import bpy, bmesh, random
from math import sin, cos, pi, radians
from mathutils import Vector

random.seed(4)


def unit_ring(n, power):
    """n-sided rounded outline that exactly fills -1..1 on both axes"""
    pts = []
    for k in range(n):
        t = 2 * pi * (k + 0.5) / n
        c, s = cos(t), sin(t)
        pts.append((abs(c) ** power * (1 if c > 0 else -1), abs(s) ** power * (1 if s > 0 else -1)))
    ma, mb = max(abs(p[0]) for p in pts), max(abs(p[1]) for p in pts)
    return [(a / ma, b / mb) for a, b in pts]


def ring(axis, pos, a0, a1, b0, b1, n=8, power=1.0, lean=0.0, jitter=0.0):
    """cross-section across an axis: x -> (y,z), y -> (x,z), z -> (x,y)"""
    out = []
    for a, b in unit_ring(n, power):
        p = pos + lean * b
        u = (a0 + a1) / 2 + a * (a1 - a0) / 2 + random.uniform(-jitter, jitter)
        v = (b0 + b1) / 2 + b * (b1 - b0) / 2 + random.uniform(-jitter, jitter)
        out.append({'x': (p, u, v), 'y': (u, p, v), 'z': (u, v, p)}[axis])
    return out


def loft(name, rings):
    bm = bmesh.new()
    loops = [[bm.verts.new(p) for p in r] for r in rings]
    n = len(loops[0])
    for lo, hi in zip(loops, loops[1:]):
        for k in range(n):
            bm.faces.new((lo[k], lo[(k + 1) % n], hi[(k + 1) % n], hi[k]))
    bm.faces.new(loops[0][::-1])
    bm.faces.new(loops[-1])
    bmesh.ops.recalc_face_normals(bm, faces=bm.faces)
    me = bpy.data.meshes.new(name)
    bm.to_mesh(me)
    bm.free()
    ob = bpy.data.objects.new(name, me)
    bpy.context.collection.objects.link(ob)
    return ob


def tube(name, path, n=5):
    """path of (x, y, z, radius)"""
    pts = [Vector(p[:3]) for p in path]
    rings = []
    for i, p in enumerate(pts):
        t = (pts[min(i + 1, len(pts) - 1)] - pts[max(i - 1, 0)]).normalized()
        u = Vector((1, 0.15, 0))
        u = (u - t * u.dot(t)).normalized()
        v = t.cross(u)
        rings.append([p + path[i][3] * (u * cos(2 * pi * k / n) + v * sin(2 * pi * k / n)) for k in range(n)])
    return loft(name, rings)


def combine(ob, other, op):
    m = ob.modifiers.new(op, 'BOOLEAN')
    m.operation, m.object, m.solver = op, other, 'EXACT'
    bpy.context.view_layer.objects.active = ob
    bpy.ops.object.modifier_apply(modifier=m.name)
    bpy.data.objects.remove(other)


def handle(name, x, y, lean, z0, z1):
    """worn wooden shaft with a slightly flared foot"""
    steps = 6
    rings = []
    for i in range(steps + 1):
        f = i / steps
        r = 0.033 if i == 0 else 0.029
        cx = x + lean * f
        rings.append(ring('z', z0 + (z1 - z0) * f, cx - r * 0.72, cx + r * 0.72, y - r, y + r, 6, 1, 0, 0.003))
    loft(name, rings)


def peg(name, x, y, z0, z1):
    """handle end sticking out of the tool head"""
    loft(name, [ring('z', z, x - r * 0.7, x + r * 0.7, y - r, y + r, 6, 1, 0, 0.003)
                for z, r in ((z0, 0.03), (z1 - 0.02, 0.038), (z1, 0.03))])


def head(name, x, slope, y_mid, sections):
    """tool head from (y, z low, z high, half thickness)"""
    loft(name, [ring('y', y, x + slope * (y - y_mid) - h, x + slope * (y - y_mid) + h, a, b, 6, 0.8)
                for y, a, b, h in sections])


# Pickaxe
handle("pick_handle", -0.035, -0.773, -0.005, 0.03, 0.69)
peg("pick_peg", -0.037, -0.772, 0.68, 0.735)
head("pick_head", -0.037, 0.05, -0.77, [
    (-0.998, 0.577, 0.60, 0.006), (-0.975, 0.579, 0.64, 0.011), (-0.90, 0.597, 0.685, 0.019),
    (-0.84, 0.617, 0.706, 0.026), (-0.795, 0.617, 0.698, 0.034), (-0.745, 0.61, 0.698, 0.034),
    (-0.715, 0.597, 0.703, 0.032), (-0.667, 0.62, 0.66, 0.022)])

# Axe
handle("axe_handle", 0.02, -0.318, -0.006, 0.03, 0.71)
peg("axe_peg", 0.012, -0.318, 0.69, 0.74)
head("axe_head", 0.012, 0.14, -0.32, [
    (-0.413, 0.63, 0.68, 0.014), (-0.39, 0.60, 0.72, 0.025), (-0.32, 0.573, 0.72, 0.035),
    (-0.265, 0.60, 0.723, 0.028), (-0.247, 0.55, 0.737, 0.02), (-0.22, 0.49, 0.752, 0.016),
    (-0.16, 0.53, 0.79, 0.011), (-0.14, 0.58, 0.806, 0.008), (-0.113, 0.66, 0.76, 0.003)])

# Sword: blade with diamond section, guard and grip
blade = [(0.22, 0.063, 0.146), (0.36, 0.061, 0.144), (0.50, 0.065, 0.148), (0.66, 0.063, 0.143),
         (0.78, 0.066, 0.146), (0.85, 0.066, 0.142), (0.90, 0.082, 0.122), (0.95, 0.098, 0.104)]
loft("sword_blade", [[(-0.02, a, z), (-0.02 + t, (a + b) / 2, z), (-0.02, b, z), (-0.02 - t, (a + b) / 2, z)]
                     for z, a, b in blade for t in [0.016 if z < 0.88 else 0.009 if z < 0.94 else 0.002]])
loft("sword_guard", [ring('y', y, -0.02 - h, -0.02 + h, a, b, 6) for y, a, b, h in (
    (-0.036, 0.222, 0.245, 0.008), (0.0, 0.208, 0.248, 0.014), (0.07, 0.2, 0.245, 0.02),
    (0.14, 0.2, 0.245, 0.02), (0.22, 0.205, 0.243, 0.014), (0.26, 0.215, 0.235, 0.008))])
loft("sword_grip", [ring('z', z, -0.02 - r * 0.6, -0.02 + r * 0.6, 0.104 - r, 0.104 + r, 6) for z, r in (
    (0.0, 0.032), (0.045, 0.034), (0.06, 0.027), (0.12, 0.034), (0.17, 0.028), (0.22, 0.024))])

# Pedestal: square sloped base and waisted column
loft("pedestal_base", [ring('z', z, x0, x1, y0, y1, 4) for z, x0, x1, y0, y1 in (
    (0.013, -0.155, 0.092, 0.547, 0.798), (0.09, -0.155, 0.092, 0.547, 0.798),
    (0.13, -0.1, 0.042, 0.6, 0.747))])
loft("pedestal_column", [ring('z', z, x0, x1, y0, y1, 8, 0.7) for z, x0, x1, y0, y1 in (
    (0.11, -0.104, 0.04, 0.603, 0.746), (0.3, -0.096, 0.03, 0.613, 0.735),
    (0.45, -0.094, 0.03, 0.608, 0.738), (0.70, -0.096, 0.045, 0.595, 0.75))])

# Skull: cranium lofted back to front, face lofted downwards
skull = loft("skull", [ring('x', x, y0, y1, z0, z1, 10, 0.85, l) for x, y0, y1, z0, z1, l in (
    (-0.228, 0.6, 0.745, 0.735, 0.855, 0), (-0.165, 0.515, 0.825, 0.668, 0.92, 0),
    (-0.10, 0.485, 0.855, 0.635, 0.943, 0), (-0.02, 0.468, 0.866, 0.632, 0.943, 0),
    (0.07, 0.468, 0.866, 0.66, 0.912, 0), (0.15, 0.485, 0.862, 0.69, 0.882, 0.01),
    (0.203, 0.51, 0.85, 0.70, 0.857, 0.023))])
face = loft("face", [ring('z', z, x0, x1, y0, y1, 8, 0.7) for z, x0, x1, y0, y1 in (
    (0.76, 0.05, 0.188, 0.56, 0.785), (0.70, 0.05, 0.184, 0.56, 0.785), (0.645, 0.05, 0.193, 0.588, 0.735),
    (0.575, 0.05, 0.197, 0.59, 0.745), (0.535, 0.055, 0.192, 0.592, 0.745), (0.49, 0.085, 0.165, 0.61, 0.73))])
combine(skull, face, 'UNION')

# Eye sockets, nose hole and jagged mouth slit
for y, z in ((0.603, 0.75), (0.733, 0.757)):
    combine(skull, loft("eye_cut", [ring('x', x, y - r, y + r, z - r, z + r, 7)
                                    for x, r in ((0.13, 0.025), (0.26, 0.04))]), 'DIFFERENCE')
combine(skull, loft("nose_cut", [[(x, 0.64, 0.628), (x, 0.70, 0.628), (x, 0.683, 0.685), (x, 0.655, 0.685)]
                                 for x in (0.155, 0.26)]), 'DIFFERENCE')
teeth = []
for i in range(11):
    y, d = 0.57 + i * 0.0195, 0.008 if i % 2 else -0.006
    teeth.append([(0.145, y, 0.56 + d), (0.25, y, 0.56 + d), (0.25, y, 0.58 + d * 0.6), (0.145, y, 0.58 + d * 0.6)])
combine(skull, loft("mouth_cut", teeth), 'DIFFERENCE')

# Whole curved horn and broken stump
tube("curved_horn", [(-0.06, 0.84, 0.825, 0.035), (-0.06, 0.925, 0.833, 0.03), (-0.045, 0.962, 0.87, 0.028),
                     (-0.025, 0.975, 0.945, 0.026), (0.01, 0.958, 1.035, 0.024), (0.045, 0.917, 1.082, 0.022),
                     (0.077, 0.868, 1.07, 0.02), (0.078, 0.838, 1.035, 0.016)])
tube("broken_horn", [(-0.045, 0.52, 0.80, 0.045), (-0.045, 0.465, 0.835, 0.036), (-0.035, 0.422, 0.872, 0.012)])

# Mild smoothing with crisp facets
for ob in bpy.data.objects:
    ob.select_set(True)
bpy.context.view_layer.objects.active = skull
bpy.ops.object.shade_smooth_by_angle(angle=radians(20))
---
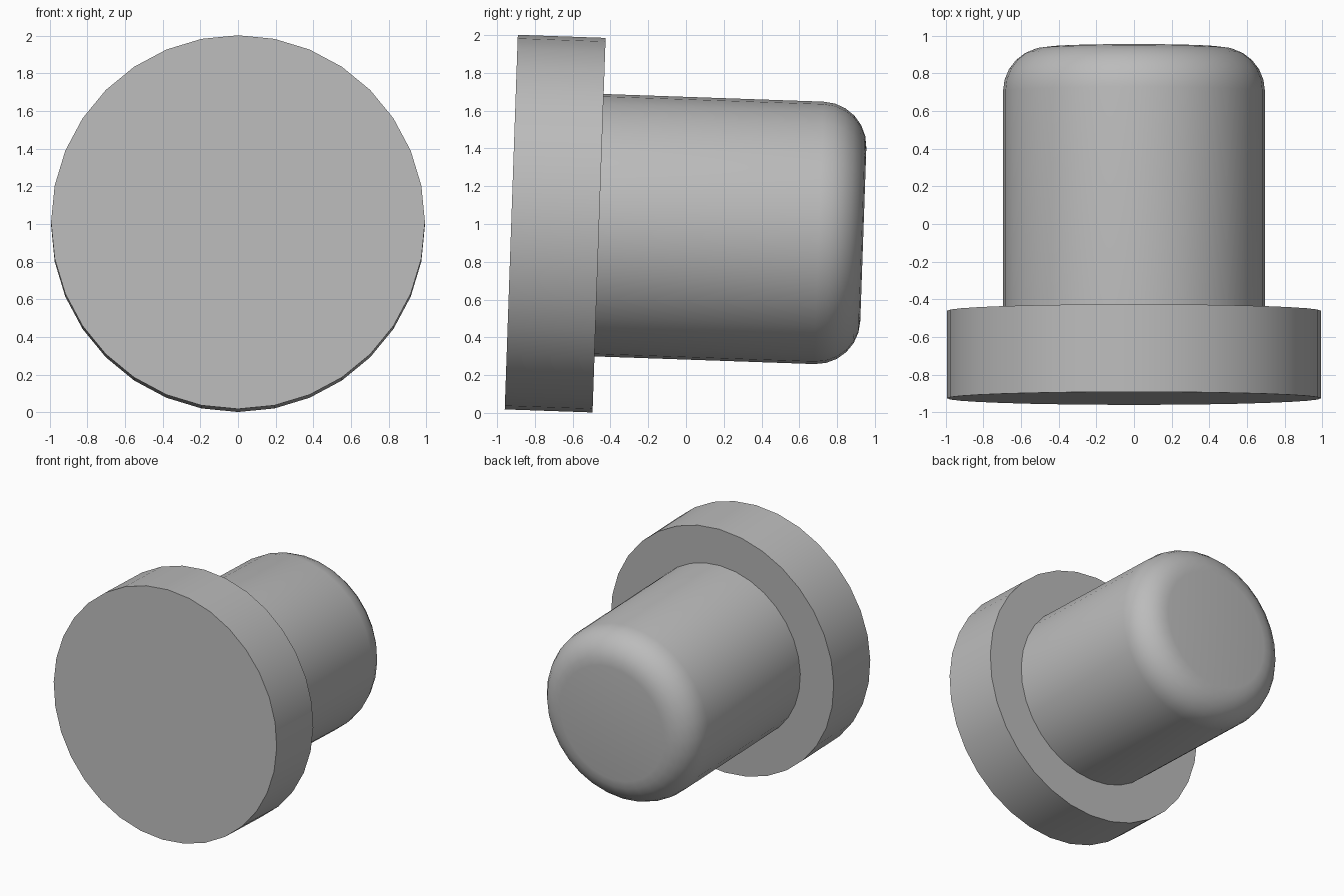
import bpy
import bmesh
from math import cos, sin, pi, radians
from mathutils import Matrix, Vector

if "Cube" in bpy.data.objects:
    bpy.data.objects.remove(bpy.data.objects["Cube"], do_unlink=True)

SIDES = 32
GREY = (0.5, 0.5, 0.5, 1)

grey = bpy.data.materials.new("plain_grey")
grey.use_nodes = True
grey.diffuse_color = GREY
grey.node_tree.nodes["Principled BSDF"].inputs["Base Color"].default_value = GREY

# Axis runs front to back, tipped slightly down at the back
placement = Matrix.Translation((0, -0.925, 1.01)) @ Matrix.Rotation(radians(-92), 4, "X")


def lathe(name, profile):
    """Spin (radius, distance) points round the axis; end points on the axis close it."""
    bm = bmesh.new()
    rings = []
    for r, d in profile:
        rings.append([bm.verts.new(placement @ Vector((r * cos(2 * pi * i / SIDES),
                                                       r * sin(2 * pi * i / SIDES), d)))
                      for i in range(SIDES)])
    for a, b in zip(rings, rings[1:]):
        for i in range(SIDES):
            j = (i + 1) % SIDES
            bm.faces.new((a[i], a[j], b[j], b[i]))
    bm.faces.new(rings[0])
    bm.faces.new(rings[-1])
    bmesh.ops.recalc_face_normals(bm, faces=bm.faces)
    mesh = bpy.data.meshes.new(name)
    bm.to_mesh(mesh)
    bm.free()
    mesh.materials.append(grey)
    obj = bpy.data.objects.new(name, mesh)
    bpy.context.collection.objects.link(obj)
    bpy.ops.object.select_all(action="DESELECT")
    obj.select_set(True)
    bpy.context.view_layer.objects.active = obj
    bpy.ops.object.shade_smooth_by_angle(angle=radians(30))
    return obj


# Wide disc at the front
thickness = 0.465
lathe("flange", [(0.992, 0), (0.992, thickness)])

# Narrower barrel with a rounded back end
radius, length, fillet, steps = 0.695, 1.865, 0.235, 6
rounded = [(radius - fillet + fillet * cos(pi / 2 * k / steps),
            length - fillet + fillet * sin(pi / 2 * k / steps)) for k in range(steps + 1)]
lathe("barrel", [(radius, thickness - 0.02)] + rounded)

- [EXERCISE]:
Begin at the line above that has "m.operation, m.object, m.solver" and stop after the line that has "-0.005, 0.03, 0.69)", copying each line exactly and adding nothing else.

- [ANSWER]:
    m.operation, m.object, m.solver = op, other, 'EXACT'
    bpy.context.view_layer.objects.active = ob
    bpy.ops.object.modifier_apply(modifier=m.name)
    bpy.data.objects.remove(other)


def handle(name, x, y, lean, z0, z1):
    """worn wooden shaft with a slightly flared foot"""
    steps = 6
    rings = []
    for i in range(steps + 1):
        f = i / steps
        r = 0.033 if i == 0 else 0.029
        cx = x + lean * f
        rings.append(ring('z', z0 + (z1 - z0) * f, cx - r * 0.72, cx + r * 0.72, y - r, y + r, 6, 1, 0, 0.003))
    loft(name, rings)


def peg(name, x, y, z0, z1):
    """handle end sticking out of the tool head"""
    loft(name, [ring('z', z, x - r * 0.7, x + r * 0.7, y - r, y + r, 6, 1, 0, 0.003)
                for z, r in ((z0, 0.03), (z1 - 0.02, 0.038), (z1, 0.03))])


def head(name, x, slope, y_mid, sections):
    """tool head from (y, z low, z high, half thickness)"""
    loft(name, [ring('y', y, x + slope * (y - y_mid) - h, x + slope * (y - y_mid) + h, a, b, 6, 0.8)
                for y, a, b, h in sections])


# Pickaxe
handle("pick_handle", -0.035, -0.773, -0.005, 0.03, 0.69)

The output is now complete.